Chancellor of Justice Ülle Madise has said a school which asked children to move to distance learning after returning from a holiday abroad did not behave legally. This foreign country was not on the list of countries with a quarantine obligation at that time.
Madise pointed out, without mentioning the name of the school, that the school, which quarantined the children in early September was in the wrong.
She explained information had been published on the school's website stating that students were not allowed to go abroad during the study period, but that the quarantined students went on a trip before the start of the school year.
In addition, the website stated that if a student goes on a trip abroad during the school holidays in a country where the infection rate is 16 per 100,000 inhabitants or more, he or she must remain in self isolation for two weeks. However, the infection rate in the country visited was not higher than the limit.
"In view of the circumstances and the legislation, I consider that the school had no legal basis for directing children to distance learning," Madise wrote.
Madise said the school decided to move the students to distance learning after an extraordinary management meeting. The school had been contacted by a parent of one of the children's classmates who had reported that the children might be violating isolation requirements.
The Chancellor of Justice emphasized that in such a situation the objections of the other party should also be heard, but it seems that the school did not take them into account after a telephone conversation with the parents of the isolated children.

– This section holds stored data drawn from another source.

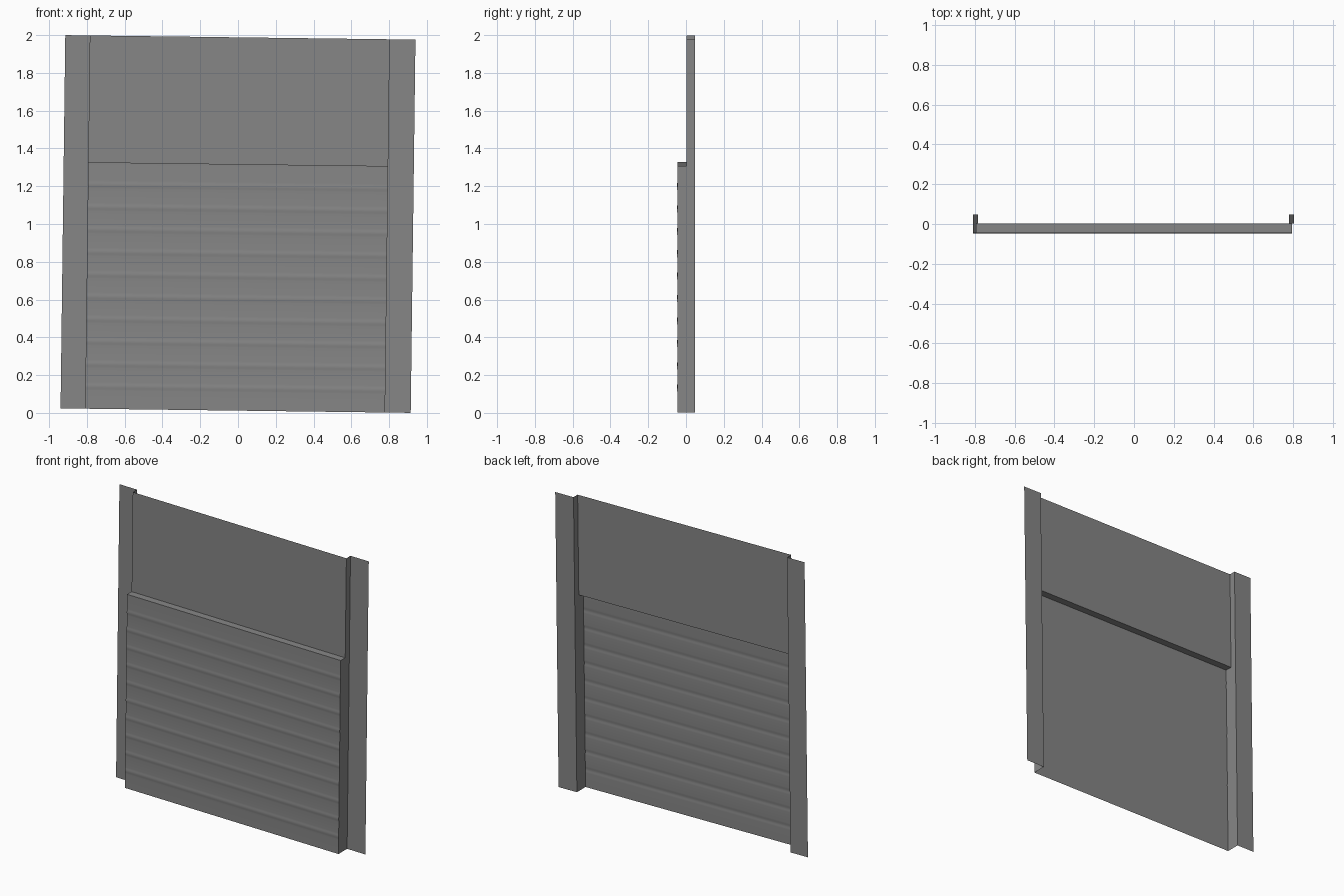
import bpy
import math
from mathutils import Matrix, Vector

cube = bpy.data.objects.get("Cube")
if cube:
    bpy.data.objects.remove(cube, do_unlink=True)

# Single grey sheet-metal colour
grey = bpy.data.materials.new("sheet grey")
grey.use_nodes = True
colour = (0.24, 0.24, 0.24, 1)
grey.diffuse_color = colour
grey.node_tree.nodes["Principled BSDF"].inputs["Base Color"].default_value = colour

# Half sizes of the whole sheet, and the three depth levels
HALF_W, HALF_H = 0.927, 0.988
LEFT, RIGHT = 0.791, -0.797
STEP_Z = 0.317
BACK, MIDDLE, FRONT = 0.047, 0.003, -0.045
SLATS, RIB_HALF, RIB_DEPTH = 11, 0.022, 0.002

# The whole sheet leans slightly sideways
TILT = Matrix.Translation((0, 0, 1)) @ Matrix.Rotation(0.0127, 4, "Y")


def add_part(name, points, faces, smooth=False):
    mesh = bpy.data.meshes.new(name)
    mesh.from_pydata([TILT @ Vector(p) for p in points], [], faces)
    mesh.materials.append(grey)
    obj = bpy.data.objects.new(name, mesh)
    bpy.context.collection.objects.link(obj)
    if smooth:
        bpy.ops.object.select_all(action="DESELECT")
        obj.select_set(True)
        bpy.context.view_layer.objects.active = obj
        bpy.ops.object.shade_smooth_by_angle(angle=math.radians(30))
    return obj


def sweep(name, profile, x0, x1, smooth=False):
    """Stretch a (y, z) profile, listed bottom to top, from x0 to x1."""
    n = len(profile)
    points = [(x, y, z) for x in (x0, x1) for y, z in profile]
    faces = [(i, n + i, n + i + 1, i + 1) for i in range(n - 1)]
    return add_part(name, points, faces, smooth)


# Ribbed profile: one rounded ridge at every joint between slats
ribs = [(FRONT, -HALF_H)]
pitch = (STEP_Z + HALF_H) / SLATS
for k in range(1, SLATS):
    z = -HALF_H + k * pitch
    for s in range(-4, 5):
        lift = RIB_DEPTH * (1 + math.cos(math.pi * s / 4)) / 2
        ribs.append((FRONT - lift, z + RIB_HALF * s / 4))
ribs.append((FRONT, STEP_Z))

sweep("ribbed_lower_panel", ribs, RIGHT, LEFT, smooth=True)
sweep("ledge", [(FRONT, STEP_Z), (MIDDLE, STEP_Z)], RIGHT, LEFT)
sweep("upper_panel", [(MIDDLE, STEP_Z), (MIDDLE, HALF_H)], RIGHT, LEFT)

# Side flanges at the back level, and the stepped returns joining them
flange = [(BACK, -HALF_H), (BACK, HALF_H)]
sweep("right_flange", flange, -HALF_W, RIGHT)
sweep("left_flange", flange, LEFT, HALF_W)

outline = ribs + [(MIDDLE, STEP_Z), (MIDDLE, HALF_H), (BACK, HALF_H), (BACK, -HALF_H)]
for name, x in (("right_return", RIGHT), ("left_return", LEFT)):
    order = list(range(len(outline)))
    if x < 0:
        order.reverse()
    # Outline runs up the front and down the back; order sets the outward side
    add_part(name, [(x, y, z) for y, z in outline], [order[::-1]])
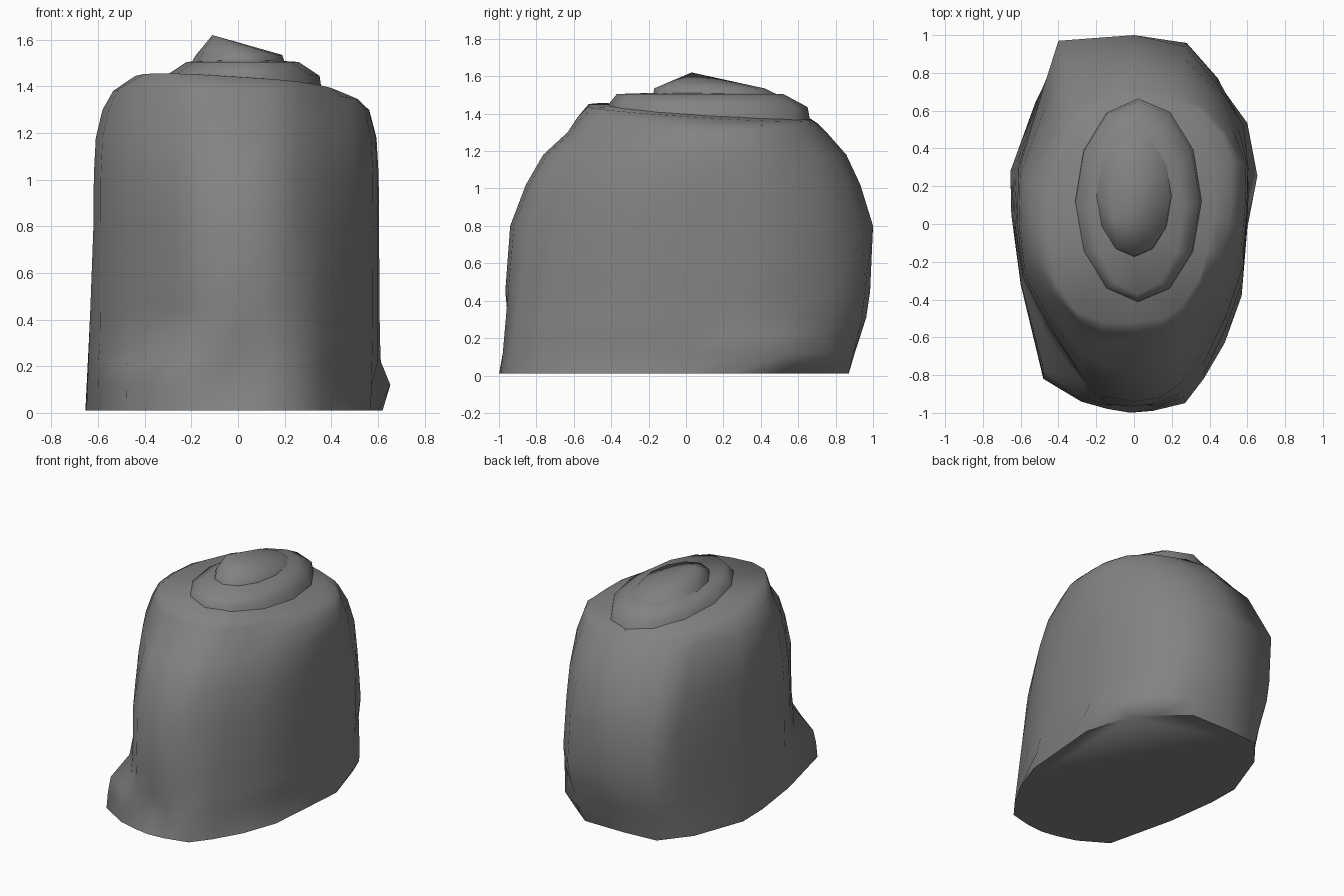
import bpy, bmesh, math

if "Cube" in bpy.data.objects:
    bpy.data.objects.remove(bpy.data.objects["Cube"])

stone = bpy.data.materials.new("dark_stone")
stone.diffuse_color = (.225, .225, .225, 1)
stone.use_nodes = True
stone.node_tree.nodes["Principled BSDF"].inputs["Base Color"].default_value = stone.diffuse_color


def loft(name, rings, apex, angle):
    """Skin closed rings of 3D points from bottom to top, closing at an apex."""
    bm = bmesh.new()
    loops = [[bm.verts.new(p) for p in ring] for ring in rings]
    n = len(loops[0])
    for a, b in zip(loops, loops[1:]):
        for i in range(n):
            j = (i + 1) % n
            bm.faces.new((a[i], a[j], b[j], b[i]))
    bm.faces.new(loops[0][::-1])
    tip = bm.verts.new(apex)
    for i in range(n):
        bm.faces.new((loops[-1][i], loops[-1][(i + 1) % n], tip))
    bmesh.ops.recalc_face_normals(bm, faces=bm.faces)
    mesh = bpy.data.meshes.new(name)
    bm.to_mesh(mesh)
    bm.free()
    mesh.materials.append(stone)
    obj = bpy.data.objects.new(name, mesh)
    bpy.context.collection.objects.link(obj)
    bpy.ops.object.select_all(action='DESELECT')
    obj.select_set(True)
    bpy.context.view_layer.objects.active = obj
    bpy.ops.object.shade_smooth_by_angle(angle=math.radians(angle))
    return obj


def mix(a, b, t):
    return a + (b - a) * t


# main boulder: outlines at the ground, the waist and the shoulder
base = [(-.02, -1.0), (.10, -.99), (.27, -.95), (.37, -.82), (.48, -.63),
        (.57, -.38), (.60, -.02), (.62, .24), (.52, .57), (.39, .72),
        (.20, .87), (-.10, .87), (-.36, .85), (-.52, .65), (-.655, .28),
        (-.65, .05), (-.60, -.32), (-.48, -.82), (-.28, -.94), (-.14, -.98)]
waist = [(0, -.94), (.14, -.92), (.25, -.84), (.36, -.69), (.49, -.48),
         (.58, -.22), (.60, .05), (.605, .30), (.58, .52), (.45, .78),
         (.29, .97), (0, 1.0), (-.40, .97), (-.47, .75), (-.615, .30),
         (-.62, 0), (-.59, -.28), (-.46, -.52), (-.28, -.80), (-.17, -.91)]
shoulder = [(0, -.52), (.16, -.50), (.26, -.43), (.35, -.28), (.40, -.12),
            (.43, .05), (.43, .20), (.42, .33), (.36, .48), (.26, .60),
            (.10, .66), (-.10, .66), (-.25, .60), (-.36, .45), (-.43, .20),
            (-.45, 0), (-.44, -.15), (-.40, -.33), (-.30, -.47), (-.17, -.52)]

# lower half: the sides, the front left toe and the front lobe fade differently
rings = []
for z, t_side, t_toe in ((.01, 0, 0), (.12, .25, .05), (.22, .5, .15),
                         (.31, .72, .8), (.45, .88, .95), (.8, 1, 1)):
    ring = []
    for i, (p, q) in enumerate(zip(base, waist)):
        t = t_side
        if i in (16, 17, 18):
            t = t_toe
        elif i in (19, 0, 1, 2, 3, 14, 15):
            t = z / .8
        ring.append((mix(p[0], q[0], t), mix(p[1], q[1], t), z))
    rings.append(ring)

# bulges and erosion grooves near the foot: (point, ring, dx, dy)
for i, k, dx, dy in ((0, 1, -.02, .07), (0, 2, -.02, .06), (0, 3, -.01, .04),
                     (6, 1, -.03, 0), (4, 1, -.03, .02), (7, 1, .037, 0),
                     (8, 1, .06, -.02), (8, 2, .05, -.01), (9, 1, .03, .03),
                     (10, 5, -.02, -.03), (9, 5, -.01, -.04)):
    x, y, z = rings[k][i]
    rings[k][i] = (x + dx, y + dy, z)

# upper half: back corners taper earlier than the flanks
for z, tx, ty, tilt in ((1.02, .01, .20, 0), (1.18, .06, .42, 0),
                        (1.3, .23, .73, 0), (1.365, .5, .86, .03),
                        (1.41, 1, 1, .06)):
    ring = []
    for i, (p, q) in enumerate(zip(waist, shoulder)):
        u, v = tx, ty
        if i in (8, 9, 10, 12, 13):
            u = max(tx, .6 * ty)
            v = min(1, ty + .12)
        x, y = mix(p[0], q[0], u), mix(p[1], q[1], v)
        ring.append((x, y, z - tilt * (x + y)))
    rings.append(ring)
loft("boulder", rings, (-.05, .1, 1.45), 65)


def oval(x0, x1, y0, y1, z, tilt=0, n=12):
    """Oval ring filling a bounding box, lowered toward the back by tilt."""
    ring = []
    for i in range(n):
        a = 2 * math.pi * i / n
        ring.append(((x0 + x1) / 2 + (x1 - x0) / 2 * math.cos(a),
                     (y0 + y1) / 2 + (y1 - y0) / 2 * math.sin(a),
                     z - tilt * math.sin(a)))
    return ring


# stepped slabs on the summit
loft("lower_slab", [oval(-.32, .37, -.43, .68, 1.30, .02),
                    oval(-.31, .35, -.41, .65, 1.445, .01),
                    oval(-.22, .26, -.37, .52, 1.505)], (0, .1, 1.52), 70)
loft("upper_slab", [oval(-.22, .21, -.18, .55, 1.47),
                    oval(-.18, .19, -.17, .42, 1.535, .0)],
     (-.11, .03, 1.62), 70)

Madis said it had emerged in discussions that the number of infections in the visited country did not exceed 16. The school could also have checked this on the website of the Ministry of Foreign Affairs or the Health Board.
Editor: Helen Wright